From our perspective, it would be fairer to point out that, while both the US and USSR/Russia engaged in realpolitik and interference in the internal affairs of third countries in the Middle East and elsewhere during the Cold War, and have both continued to do so to differing extents subsequently (e.g. in Ukraine and Georgia in the Russian case, Afghanistan, Iraq and elsewhere for the US), the Russians have remained wedded to an unswervingly nationalist and realist outlook (attempting to topple regimes they didn’t like or bolster those they did, happy to deal with anyone as long as it supports their national interests), whereas the United States has, in addition to its morally questionable but strategically driven realist maneuvering, also consistently defined a separate liberal, democratizing ethical role for itself, including in the middle East.
Has the US been hypocritical? Certainly this is true to an extent; the US may be more likely to play up human rights abuses by opponents than allies (Iran or Syria versus Saudi Arabia or Turkey). In the case of Iraq, the neo-conservative interpretation of liberal interventionism (“freedom at the barrel of a gun”) has resulted in disaster. And in the current Egyptian case, it seems likely that State Department officials are working with elements of the old regime to make sure that things don’t change too quickly (whilst probably also seeking to bring together oppositionists to help govern the country in the interim before an election).
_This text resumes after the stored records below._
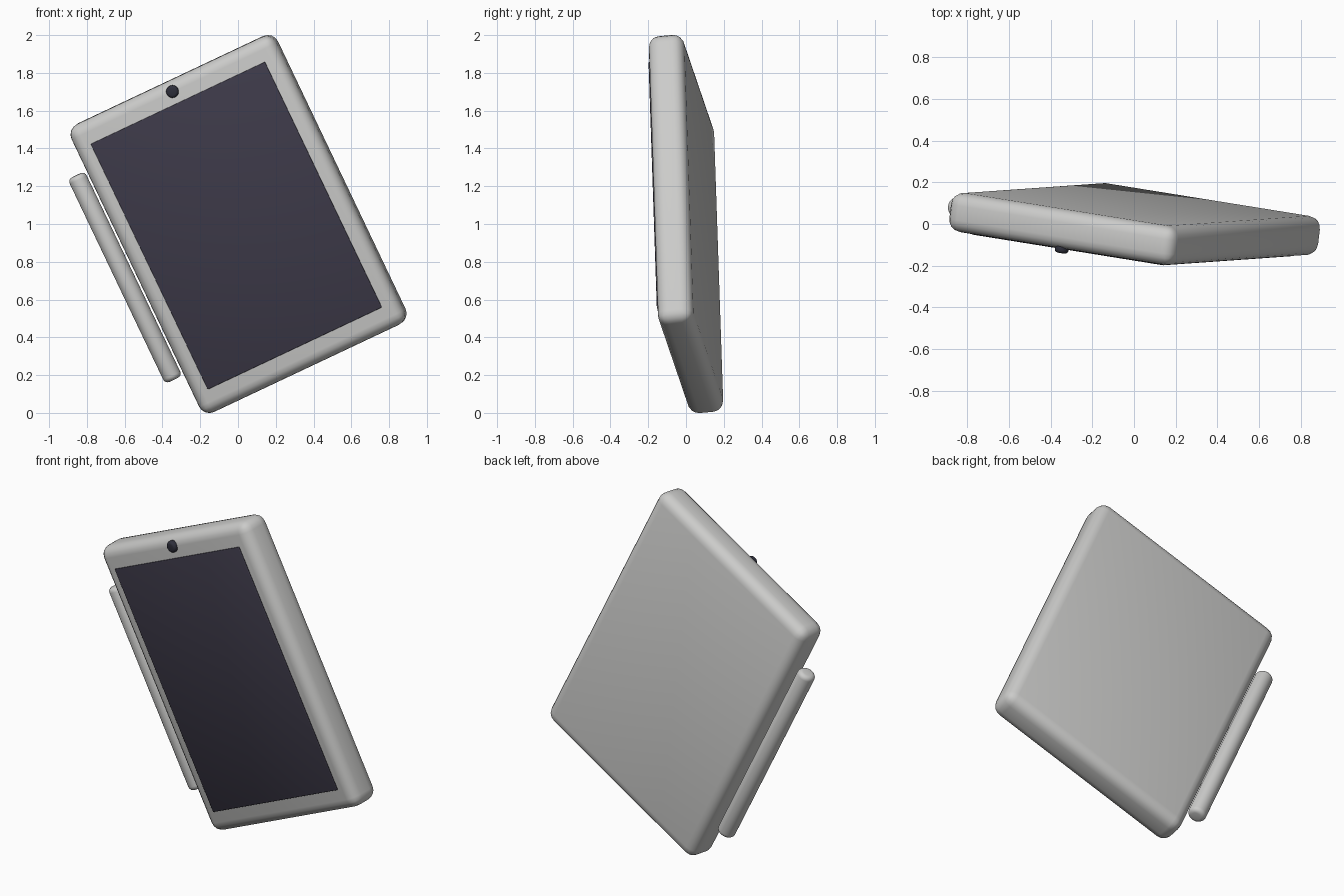
import bpy
from mathutils import Matrix, Vector

cube = bpy.data.objects.get("Cube")
if cube:
    bpy.data.objects.remove(cube, do_unlink=True)


def material(name, color):
    m = bpy.data.materials.new(name)
    m.use_nodes = True
    m.diffuse_color = (*color, 1)
    m.node_tree.nodes["Principled BSDF"].inputs["Base Color"].default_value = (*color, 1)
    return m


light_grey = material("light grey", (0.6, 0.6, 0.59))
dark_glass = material("dark glass", (0.048, 0.043, 0.068))
lens_black = material("lens blue black", (0.028, 0.029, 0.045))

# Tilted frame of the tablet: across, up its length, out of the screen
across = Vector((0.895, -0.144, 0.422)).normalized()
along = Vector((-0.433, -0.03, 0.901))
along = (along - along.dot(across) * across).normalized()
outward = across.cross(along)
tilt = Matrix((across, along, outward)).transposed().to_4x4()
frame = Matrix.Translation((0.003, 0, 1)) @ tilt


def finish(name, mat, local, bevel, segments, angle=0.6):
    """Name, place in the tilted frame, round the edges and smooth."""
    ob = bpy.context.object
    ob.name = ob.data.name = name
    ob.data.materials.append(mat)
    ob.matrix_world = frame @ local
    bpy.ops.object.shade_smooth()
    mod = ob.modifiers.new("rounded edges", 'BEVEL')
    mod.width = bevel
    mod.segments = segments
    mod.limit_method = 'ANGLE'
    mod.angle_limit = angle
    return ob


def box(name, mat, size, z, bevel, segments):
    bpy.ops.mesh.primitive_cube_add(size=1)
    bpy.context.object.data.transform(Matrix.Diagonal((*size, 1)))
    return finish(name, mat, Matrix.Translation((0, 0, z)), bevel, segments)


def rod(name, mat, radius, depth, local, bevel, segments):
    bpy.ops.mesh.primitive_cylinder_add(radius=radius, depth=depth, vertices=32)
    return finish(name, mat, local, bevel, segments)


# Slab body with rounded edges
box("tablet_body", light_grey, (1.212, 1.688, 0.19), 0, 0.06, 4)

# Thin screen plate standing just proud of the front
screen = box("screen", dark_glass, (1.03, 1.44, 0.009), 0.0995, 0.004, 2)

# Camera button above the screen
rod("camera", lens_black, 0.033, 0.04,
    Matrix.Translation((0, 0.787, 0.096)), 0.014, 3)

# Stylus lying along the tablet's right edge
rod("stylus", light_grey, 0.05, 1.2,
    Matrix.Translation((-0.672, 0, 0)) @ Matrix.Rotation(1.5708, 4, 'X'), 0.025, 4)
Nonetheless, as the Wikileaks cables (which RT did so much to publicise last week) demonstrate, the US has also worked behind the scenes to gradually foster democratization in autocratic allies such as Egypt. This is because as Michael McFaul has observed, it recognizes the long-term security advantages that stem from enduring alliances with other democratic countries that similar agreements with autocrats cannot provide. These include sustainability (how long the relationship lasts), consistency (the threat of internal instability), and cost. The latter two problems are apparent in the Egyptian case.
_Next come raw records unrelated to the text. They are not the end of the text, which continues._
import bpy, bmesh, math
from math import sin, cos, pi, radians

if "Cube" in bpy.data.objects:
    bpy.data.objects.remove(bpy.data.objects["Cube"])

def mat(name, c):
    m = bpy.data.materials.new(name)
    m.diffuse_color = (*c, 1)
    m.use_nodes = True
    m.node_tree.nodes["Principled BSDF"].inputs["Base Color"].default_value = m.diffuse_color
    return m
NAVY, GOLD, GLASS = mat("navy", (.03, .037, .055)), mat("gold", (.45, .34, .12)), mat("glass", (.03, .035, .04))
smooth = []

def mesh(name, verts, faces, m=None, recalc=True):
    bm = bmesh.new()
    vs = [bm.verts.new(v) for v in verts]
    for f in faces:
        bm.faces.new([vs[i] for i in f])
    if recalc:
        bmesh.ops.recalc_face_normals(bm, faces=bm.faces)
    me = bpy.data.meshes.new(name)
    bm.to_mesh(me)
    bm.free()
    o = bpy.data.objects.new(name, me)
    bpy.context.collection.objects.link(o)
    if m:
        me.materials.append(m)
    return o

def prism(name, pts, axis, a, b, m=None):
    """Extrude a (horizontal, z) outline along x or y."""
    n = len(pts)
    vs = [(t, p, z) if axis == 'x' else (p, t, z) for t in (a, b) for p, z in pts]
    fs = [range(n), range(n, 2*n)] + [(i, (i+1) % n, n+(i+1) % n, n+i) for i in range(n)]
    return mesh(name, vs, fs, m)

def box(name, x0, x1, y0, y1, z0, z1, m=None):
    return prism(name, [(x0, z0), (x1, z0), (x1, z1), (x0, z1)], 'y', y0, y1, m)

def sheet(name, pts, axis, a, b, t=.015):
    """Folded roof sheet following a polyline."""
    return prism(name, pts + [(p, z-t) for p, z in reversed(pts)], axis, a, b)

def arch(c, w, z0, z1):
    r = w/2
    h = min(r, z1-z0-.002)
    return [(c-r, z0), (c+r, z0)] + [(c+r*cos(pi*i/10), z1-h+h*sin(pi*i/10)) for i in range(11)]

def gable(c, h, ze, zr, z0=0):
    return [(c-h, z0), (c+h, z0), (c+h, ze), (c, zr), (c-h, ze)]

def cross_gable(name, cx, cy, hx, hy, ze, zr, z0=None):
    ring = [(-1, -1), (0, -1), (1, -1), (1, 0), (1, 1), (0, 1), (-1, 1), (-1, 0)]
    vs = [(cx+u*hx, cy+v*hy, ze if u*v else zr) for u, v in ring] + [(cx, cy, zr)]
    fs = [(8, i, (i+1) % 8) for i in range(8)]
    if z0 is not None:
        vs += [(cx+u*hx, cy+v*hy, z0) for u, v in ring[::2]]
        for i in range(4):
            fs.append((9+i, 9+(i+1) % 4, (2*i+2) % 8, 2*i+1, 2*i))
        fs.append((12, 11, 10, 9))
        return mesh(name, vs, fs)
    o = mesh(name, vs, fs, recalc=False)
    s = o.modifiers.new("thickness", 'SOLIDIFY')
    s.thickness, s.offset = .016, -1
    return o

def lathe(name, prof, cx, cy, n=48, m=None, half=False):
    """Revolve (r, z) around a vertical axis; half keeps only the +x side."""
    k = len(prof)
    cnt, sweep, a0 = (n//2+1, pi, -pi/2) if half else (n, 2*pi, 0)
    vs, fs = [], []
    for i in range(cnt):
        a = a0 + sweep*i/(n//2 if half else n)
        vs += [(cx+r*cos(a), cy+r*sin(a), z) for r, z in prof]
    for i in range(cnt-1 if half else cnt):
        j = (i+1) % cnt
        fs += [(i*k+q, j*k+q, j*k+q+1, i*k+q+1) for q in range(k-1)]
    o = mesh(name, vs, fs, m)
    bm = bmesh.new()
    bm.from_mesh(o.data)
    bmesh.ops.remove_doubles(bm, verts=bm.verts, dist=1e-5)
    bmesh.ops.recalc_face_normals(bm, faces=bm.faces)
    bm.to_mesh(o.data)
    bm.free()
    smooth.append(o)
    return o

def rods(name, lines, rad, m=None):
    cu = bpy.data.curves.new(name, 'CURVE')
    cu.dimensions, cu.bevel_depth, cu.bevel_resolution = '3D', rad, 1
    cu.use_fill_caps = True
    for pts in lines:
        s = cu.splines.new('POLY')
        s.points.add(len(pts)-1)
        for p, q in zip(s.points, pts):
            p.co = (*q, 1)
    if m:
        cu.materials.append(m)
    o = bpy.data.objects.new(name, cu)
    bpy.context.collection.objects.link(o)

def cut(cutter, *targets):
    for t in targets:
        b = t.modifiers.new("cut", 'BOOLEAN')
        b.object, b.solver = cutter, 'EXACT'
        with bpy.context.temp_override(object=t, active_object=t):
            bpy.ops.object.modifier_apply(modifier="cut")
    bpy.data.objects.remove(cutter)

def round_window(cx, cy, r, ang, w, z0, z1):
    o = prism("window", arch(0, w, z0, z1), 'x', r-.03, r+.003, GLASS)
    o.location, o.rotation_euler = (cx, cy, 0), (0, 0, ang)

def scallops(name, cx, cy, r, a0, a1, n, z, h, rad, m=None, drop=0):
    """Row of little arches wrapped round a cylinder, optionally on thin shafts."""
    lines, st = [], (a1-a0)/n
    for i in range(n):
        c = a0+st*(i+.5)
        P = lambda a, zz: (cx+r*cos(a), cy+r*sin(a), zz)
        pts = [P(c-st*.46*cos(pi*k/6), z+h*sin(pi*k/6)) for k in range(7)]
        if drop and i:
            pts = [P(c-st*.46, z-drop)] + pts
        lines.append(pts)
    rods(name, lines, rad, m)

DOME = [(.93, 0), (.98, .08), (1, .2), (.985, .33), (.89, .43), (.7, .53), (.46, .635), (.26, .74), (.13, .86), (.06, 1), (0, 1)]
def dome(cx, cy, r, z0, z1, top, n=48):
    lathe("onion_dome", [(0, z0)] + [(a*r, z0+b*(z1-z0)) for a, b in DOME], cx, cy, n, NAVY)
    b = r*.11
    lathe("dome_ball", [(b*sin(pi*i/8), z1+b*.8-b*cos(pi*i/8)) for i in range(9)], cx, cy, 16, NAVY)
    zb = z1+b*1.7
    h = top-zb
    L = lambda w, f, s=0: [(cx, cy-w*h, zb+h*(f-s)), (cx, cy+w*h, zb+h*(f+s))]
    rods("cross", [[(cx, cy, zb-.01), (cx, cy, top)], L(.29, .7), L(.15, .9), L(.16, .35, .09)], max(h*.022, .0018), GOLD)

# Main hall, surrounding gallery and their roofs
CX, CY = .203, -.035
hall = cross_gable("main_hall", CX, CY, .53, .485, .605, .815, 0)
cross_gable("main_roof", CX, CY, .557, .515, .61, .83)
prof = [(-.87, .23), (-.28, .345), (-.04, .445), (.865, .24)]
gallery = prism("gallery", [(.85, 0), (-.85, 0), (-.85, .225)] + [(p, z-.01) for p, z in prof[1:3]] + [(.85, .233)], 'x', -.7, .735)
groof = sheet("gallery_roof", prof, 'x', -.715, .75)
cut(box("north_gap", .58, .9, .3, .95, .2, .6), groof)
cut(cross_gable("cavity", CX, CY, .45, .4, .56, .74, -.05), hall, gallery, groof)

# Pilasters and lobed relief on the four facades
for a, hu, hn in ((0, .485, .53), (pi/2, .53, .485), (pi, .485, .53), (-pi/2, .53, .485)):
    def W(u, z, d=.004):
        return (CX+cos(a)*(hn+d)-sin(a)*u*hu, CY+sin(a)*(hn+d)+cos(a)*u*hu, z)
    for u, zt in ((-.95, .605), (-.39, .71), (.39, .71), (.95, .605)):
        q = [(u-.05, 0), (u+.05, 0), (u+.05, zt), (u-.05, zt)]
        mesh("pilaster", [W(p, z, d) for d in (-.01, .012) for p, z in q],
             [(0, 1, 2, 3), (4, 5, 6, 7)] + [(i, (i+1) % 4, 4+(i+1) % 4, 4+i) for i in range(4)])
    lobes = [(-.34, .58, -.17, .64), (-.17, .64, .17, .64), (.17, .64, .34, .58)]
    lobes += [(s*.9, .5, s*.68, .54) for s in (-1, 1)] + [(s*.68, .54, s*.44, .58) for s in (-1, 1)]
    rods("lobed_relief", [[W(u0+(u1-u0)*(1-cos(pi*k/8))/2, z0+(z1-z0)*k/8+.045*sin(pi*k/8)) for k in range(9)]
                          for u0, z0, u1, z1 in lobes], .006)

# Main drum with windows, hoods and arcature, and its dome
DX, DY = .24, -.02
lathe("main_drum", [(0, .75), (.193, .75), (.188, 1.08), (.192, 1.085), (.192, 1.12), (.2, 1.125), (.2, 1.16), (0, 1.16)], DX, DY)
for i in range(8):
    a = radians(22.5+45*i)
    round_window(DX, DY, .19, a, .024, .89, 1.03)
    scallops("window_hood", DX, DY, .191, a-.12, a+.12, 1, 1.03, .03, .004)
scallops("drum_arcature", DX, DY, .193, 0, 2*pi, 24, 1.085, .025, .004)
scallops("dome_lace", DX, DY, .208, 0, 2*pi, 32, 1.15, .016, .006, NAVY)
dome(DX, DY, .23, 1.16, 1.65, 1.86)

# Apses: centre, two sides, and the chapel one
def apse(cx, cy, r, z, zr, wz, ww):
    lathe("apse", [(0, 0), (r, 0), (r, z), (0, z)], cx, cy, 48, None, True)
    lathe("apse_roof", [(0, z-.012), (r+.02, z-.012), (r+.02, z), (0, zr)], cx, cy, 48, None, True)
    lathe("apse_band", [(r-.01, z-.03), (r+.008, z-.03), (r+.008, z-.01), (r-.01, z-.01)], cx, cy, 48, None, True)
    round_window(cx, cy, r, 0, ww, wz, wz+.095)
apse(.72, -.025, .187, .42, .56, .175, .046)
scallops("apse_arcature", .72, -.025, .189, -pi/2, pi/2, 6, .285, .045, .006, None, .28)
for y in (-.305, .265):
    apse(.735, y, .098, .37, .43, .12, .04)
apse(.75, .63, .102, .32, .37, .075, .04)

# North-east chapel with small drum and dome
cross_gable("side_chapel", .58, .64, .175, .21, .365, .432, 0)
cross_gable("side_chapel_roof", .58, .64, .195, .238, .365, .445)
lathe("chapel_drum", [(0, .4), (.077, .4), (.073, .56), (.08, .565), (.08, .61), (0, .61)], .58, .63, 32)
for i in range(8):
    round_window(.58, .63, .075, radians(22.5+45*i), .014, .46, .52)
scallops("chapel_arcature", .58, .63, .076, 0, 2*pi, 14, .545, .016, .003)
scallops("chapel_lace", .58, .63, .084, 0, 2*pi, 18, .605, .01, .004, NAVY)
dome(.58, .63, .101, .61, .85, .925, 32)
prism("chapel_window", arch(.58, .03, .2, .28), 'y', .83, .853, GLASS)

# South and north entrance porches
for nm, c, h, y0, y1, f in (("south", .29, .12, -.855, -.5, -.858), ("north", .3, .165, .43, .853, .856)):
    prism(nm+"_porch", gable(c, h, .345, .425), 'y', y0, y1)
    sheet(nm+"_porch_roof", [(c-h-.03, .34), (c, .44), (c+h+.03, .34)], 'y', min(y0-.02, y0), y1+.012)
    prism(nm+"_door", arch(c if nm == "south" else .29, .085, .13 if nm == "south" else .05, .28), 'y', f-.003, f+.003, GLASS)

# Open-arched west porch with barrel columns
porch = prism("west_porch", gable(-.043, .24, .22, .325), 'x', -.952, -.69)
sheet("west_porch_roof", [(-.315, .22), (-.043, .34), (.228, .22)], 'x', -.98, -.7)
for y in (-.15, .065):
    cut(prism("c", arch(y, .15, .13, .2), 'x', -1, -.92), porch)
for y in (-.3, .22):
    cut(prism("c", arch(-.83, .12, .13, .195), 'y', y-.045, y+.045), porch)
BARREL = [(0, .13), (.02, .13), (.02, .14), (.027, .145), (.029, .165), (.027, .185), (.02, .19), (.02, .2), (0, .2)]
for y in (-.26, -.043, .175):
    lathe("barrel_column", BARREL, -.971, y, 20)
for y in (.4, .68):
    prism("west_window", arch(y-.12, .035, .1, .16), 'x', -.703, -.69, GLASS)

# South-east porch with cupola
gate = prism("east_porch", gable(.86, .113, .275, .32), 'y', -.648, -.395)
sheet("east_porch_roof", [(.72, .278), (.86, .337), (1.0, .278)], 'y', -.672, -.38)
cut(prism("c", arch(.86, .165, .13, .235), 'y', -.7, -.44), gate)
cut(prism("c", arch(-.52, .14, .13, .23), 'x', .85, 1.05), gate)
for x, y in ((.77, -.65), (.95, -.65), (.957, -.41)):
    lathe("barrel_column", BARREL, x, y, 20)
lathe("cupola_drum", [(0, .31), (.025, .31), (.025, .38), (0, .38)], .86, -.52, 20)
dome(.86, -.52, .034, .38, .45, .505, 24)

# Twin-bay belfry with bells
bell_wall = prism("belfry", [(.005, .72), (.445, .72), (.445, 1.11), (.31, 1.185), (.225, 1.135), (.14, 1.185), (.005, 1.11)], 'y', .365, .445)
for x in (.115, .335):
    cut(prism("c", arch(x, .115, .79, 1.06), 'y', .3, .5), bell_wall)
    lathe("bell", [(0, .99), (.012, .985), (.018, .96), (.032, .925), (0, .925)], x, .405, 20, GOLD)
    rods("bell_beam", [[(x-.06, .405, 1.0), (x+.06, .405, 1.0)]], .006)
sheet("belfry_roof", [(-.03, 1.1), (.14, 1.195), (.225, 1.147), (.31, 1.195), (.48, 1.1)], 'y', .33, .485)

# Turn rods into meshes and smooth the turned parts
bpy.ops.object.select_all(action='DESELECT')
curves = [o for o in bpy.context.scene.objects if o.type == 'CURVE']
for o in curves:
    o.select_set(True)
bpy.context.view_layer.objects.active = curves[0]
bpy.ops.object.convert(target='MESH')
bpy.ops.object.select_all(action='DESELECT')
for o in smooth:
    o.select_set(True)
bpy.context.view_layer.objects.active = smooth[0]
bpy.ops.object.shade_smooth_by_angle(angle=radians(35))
However, in relation to Russia’s own foreign policy, realpolitik continues to dominate almost completely. Apart from their willingness to sell regional autocrats both weaponry and reactors, the Russian attitude towards democracy and human rights can be gauged by (taking an example closer to home) their actions during last December’s elections in Belarus, before which they provided media and financial backing to the opposition, only to cut a deal with Lukashenko at the last-minute, and then have President Medvedev describe it as an “internal matter,” when 600 people (including 7 of the 9 opposition candidates) were arrested for protesting the subsequent widespread electoral fraud.